data Tree a = Bin (Tree a) (Tree a) | Tip a
return = Tip
Tip a >>= f = f a
Bin l r >>= f = Bin (l >>= f) (r >>= f)

data Pair a = Pair a a

And we could make an instance of MonadFree for it directly:

wrap (Pair l r) = Bin l r

Or we could choose to program with Free Pair instead of Tree and thereby avoid having to define our own Monad instance.

Moreover, the kan-extensions package provides MonadFree instances that can improve the asymptotic complexity of code that constructors free monads by effectively reassociating the use of (>>=).

See Free for a more formal definition of the free Monad for a Functor.

Methods

wrap :: f (m a) -> m aSource

Instances

data Free f a Source

The Free Monad for a Functor f.

Formally

A Monad n is a free Monad for f if every monad homomorphism from n to another monad m is equivalent to a natural transformation from f to m.

Why Free?

Every "free" functor is left adjoint to some "forgetful" functor.

If we define a forgetful functor U from the category of monads to the category of functors that just forgets the Monad, leaving only the Functor. i.e.

U (M,return,join) = M

then Free is the left adjoint to U.

Being Free being left adjoint to U means that there is an isomorphism between

Free f -> m in the category of monads and f -> U m in the category of functors.

Morphisms in the category of monads are Monad homomorphisms (natural transformations that respect return and join).

Morphisms in the category of functors are Functor homomorphisms (natural transformations).

Given this isomorphism, every monad homomorphism from Free f to m is equivalent to a natural transformation from f to m

Showing that this isomorphism holds is left as an exercise.

In practice, you can just view a Free f a as many layers of f wrapped around values of type a, where (>>=) performs substitution and grafts new layers of f in for each of the free variables.

This can be very useful for modeling domain specific languages, trees, or other constructs.

This instance of MonadFree is fairly naive about the encoding. For more efficient free monad implementations that require additional extensions and thus aren't included here, you may want to look at the kan-extensions package.

• Given data Empty a, Free Empty is isomorphic to the Identity monad.
• Free Maybe can be used to model a partiality monad where each layer represents running the computation for a while longer.

Constructors

 Pure a Free (f (Free f a))

Instances

retract :: Monad f => Free f a -> f aSource

retract is the left inverse of lift and liftF
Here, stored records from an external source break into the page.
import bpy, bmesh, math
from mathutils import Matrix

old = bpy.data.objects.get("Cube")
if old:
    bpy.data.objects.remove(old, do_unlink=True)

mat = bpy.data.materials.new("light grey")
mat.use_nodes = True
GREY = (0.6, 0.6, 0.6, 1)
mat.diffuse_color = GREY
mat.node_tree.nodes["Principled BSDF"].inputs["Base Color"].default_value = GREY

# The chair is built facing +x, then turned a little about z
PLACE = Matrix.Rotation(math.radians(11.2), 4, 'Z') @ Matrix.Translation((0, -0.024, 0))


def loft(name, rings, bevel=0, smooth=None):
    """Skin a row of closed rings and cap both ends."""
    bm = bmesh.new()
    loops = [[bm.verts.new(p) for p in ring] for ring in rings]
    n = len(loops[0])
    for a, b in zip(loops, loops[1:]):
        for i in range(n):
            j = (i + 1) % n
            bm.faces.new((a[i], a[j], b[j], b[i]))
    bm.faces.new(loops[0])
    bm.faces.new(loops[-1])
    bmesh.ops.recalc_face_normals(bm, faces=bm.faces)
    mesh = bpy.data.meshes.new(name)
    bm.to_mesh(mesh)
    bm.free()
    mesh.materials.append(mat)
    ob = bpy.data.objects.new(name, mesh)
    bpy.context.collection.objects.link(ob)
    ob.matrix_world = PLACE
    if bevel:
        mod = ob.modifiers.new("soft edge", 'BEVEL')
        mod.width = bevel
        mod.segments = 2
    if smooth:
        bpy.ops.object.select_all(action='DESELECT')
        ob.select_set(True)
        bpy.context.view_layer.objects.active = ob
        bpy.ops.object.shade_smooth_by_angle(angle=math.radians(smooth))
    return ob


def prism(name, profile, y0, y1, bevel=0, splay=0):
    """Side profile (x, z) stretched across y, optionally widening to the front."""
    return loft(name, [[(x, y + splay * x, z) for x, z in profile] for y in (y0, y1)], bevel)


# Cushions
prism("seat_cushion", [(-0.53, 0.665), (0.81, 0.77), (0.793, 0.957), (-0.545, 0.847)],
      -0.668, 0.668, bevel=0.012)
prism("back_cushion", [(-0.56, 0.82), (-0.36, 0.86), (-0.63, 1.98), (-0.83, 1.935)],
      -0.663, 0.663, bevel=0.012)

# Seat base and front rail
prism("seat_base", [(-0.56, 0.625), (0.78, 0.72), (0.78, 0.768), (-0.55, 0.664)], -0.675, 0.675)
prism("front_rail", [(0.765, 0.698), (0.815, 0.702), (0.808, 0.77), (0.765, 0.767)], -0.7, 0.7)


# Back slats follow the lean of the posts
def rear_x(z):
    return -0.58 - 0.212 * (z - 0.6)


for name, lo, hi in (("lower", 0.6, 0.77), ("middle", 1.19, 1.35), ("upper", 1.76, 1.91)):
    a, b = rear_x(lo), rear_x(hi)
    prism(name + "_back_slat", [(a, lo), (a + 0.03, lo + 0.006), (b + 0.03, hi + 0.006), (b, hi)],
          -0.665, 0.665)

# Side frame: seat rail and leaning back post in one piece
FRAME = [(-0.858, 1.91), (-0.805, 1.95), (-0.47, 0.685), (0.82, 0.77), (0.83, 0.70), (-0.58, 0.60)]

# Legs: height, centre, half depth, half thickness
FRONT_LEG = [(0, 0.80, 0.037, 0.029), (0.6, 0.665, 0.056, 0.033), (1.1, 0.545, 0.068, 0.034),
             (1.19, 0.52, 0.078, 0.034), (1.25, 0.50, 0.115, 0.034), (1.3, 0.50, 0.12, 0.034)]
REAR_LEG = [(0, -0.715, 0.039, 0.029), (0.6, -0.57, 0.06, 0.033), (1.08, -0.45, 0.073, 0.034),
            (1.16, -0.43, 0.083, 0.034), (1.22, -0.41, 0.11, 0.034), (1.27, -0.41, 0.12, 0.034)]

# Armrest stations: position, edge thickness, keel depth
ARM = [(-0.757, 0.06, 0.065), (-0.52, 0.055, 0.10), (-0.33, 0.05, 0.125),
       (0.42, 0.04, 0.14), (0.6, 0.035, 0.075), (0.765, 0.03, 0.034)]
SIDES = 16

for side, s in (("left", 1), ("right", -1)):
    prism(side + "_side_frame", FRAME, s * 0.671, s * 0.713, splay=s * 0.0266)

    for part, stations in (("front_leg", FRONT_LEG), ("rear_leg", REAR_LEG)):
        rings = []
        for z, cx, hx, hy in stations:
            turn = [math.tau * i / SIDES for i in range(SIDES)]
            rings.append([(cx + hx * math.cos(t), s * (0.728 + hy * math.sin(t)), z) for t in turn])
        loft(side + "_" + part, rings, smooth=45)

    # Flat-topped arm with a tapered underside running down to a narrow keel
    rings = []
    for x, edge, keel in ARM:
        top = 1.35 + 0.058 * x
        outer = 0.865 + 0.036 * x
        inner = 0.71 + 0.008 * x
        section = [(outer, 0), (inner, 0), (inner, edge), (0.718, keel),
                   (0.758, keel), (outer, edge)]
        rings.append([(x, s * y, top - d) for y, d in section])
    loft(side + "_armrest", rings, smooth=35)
retract . lift = id
retract . liftF = id

liftF :: Functor f => f a -> Free f aSource

A version of lift that can be used with just a Functor for f.

iter :: Functor f => (f a -> a) -> Free f a -> aSource

Tear down a Free Monad using iteration.

hoistFree :: Functor g => (forall a. f a -> g a) -> Free f b -> Free g bSource

Lift a natural transformation from f to g into a natural transformation from FreeT f to FreeT g.